(WORK TO BE COMPLETED)
Copy, exactly and without additions, every line in the records below from the one holding "0.1]].map((p) => new THREE.Vector2(...p)));" through the one holding "from the cheek", both ends included.

Dataset entries
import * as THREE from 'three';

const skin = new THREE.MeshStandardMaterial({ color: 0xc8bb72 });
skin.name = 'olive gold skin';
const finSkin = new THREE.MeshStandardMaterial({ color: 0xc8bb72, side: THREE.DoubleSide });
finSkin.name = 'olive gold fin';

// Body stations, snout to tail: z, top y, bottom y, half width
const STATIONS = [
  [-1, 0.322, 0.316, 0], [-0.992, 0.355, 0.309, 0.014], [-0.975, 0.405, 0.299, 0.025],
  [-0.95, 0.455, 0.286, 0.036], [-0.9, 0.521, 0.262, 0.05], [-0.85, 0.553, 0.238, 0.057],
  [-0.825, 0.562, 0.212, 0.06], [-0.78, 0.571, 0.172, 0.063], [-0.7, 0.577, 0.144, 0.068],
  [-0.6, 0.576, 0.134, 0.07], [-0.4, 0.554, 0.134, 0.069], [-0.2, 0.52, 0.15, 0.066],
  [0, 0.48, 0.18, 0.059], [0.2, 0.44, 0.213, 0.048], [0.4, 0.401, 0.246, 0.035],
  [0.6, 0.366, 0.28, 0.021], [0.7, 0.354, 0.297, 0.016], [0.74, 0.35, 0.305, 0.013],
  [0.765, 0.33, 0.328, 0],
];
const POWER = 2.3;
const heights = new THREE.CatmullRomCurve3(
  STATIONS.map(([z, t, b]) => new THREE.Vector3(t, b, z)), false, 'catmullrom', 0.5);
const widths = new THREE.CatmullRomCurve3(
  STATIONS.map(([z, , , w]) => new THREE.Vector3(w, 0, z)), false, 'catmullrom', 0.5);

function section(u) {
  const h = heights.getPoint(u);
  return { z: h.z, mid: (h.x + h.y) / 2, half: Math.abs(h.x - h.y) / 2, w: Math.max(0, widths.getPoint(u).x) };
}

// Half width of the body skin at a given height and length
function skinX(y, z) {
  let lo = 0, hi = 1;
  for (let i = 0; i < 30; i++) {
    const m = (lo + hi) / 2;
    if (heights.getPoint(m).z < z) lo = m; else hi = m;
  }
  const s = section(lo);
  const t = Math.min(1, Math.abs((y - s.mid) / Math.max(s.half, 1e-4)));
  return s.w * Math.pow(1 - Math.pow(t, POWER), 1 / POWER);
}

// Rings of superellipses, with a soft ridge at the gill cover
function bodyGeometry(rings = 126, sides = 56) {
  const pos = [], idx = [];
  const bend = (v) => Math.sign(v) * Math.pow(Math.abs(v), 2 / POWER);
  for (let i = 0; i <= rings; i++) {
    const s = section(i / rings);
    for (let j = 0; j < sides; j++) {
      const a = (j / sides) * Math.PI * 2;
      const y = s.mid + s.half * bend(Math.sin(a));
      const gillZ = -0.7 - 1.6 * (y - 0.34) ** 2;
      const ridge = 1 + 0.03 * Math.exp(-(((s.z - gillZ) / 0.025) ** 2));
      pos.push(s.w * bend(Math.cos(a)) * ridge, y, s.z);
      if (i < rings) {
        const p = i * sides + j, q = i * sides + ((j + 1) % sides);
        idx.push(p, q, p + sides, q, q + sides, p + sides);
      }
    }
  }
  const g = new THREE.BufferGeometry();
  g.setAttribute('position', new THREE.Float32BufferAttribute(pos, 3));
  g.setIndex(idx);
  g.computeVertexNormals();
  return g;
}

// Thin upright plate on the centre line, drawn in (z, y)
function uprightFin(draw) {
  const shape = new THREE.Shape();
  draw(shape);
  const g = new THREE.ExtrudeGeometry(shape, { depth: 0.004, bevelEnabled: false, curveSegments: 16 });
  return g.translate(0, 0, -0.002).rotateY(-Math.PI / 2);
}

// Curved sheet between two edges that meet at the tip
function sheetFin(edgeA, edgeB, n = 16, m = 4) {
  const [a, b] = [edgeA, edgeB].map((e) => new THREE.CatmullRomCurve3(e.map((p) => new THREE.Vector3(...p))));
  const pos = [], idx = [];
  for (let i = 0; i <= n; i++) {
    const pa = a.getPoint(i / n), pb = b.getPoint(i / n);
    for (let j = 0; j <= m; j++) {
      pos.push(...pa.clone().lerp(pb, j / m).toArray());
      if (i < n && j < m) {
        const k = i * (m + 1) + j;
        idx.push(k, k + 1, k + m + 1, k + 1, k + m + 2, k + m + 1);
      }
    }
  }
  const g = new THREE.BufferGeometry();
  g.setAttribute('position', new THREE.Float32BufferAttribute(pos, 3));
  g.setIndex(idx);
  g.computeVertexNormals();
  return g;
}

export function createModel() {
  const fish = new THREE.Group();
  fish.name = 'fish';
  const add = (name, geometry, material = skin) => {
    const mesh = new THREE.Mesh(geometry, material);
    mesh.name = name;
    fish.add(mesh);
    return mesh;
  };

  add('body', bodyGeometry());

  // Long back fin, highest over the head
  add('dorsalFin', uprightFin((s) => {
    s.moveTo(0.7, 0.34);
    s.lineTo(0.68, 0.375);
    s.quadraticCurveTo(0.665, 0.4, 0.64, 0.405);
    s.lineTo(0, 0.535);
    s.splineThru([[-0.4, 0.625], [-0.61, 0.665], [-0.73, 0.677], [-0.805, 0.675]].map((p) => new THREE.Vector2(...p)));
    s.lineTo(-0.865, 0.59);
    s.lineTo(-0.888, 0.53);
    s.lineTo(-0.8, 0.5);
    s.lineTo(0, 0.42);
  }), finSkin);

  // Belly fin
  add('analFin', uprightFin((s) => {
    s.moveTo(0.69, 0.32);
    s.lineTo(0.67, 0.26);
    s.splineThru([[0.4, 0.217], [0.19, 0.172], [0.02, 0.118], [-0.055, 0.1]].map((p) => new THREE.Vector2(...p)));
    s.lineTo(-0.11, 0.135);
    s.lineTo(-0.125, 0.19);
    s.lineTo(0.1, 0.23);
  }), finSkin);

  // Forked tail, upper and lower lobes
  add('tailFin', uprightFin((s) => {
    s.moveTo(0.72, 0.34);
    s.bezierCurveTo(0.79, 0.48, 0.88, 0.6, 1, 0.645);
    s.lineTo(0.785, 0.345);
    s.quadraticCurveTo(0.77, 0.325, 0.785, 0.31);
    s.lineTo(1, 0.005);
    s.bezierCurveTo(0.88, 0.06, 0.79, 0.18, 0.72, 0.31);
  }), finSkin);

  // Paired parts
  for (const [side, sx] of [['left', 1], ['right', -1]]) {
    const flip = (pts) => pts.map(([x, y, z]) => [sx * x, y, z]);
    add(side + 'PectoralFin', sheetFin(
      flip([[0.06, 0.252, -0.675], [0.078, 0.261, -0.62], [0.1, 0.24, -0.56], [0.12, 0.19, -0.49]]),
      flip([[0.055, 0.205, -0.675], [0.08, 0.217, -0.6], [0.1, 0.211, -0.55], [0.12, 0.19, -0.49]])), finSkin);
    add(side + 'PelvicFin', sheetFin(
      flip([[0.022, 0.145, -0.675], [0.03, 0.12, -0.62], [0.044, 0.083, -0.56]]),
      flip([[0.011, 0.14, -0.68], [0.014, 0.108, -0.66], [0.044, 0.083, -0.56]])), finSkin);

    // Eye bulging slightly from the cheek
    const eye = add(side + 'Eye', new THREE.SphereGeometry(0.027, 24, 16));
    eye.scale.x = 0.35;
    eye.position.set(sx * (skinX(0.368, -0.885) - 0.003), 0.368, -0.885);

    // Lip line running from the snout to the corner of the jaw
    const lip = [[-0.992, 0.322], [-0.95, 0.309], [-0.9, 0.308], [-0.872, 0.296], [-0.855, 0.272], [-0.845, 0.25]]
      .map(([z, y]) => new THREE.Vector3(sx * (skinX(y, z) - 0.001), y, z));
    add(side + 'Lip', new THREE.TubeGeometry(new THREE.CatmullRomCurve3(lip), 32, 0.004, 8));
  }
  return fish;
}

(TASK SOLUTION)
    s.splineThru([[0.4, 0.217], [0.19, 0.172], [0.02, 0.118], [-0.055, 0.1]].map((p) => new THREE.Vector2(...p)));
    s.lineTo(-0.11, 0.135);
    s.lineTo(-0.125, 0.19);
    s.lineTo(0.1, 0.23);
  }), finSkin);

  // Forked tail, upper and lower lobes
  add('tailFin', uprightFin((s) => {
    s.moveTo(0.72, 0.34);
    s.bezierCurveTo(0.79, 0.48, 0.88, 0.6, 1, 0.645);
    s.lineTo(0.785, 0.345);
    s.quadraticCurveTo(0.77, 0.325, 0.785, 0.31);
    s.lineTo(1, 0.005);
    s.bezierCurveTo(0.88, 0.06, 0.79, 0.18, 0.72, 0.31);
  }), finSkin);

  // Paired parts
  for (const [side, sx] of [['left', 1], ['right', -1]]) {
    const flip = (pts) => pts.map(([x, y, z]) => [sx * x, y, z]);
    add(side + 'PectoralFin', sheetFin(
      flip([[0.06, 0.252, -0.675], [0.078, 0.261, -0.62], [0.1, 0.24, -0.56], [0.12, 0.19, -0.49]]),
      flip([[0.055, 0.205, -0.675], [0.08, 0.217, -0.6], [0.1, 0.211, -0.55], [0.12, 0.19, -0.49]])), finSkin);
    add(side + 'PelvicFin', sheetFin(
      flip([[0.022, 0.145, -0.675], [0.03, 0.12, -0.62], [0.044, 0.083, -0.56]]),
      flip([[0.011, 0.14, -0.68], [0.014, 0.108, -0.66], [0.044, 0.083, -0.56]])), finSkin);

    // Eye bulging slightly from the cheek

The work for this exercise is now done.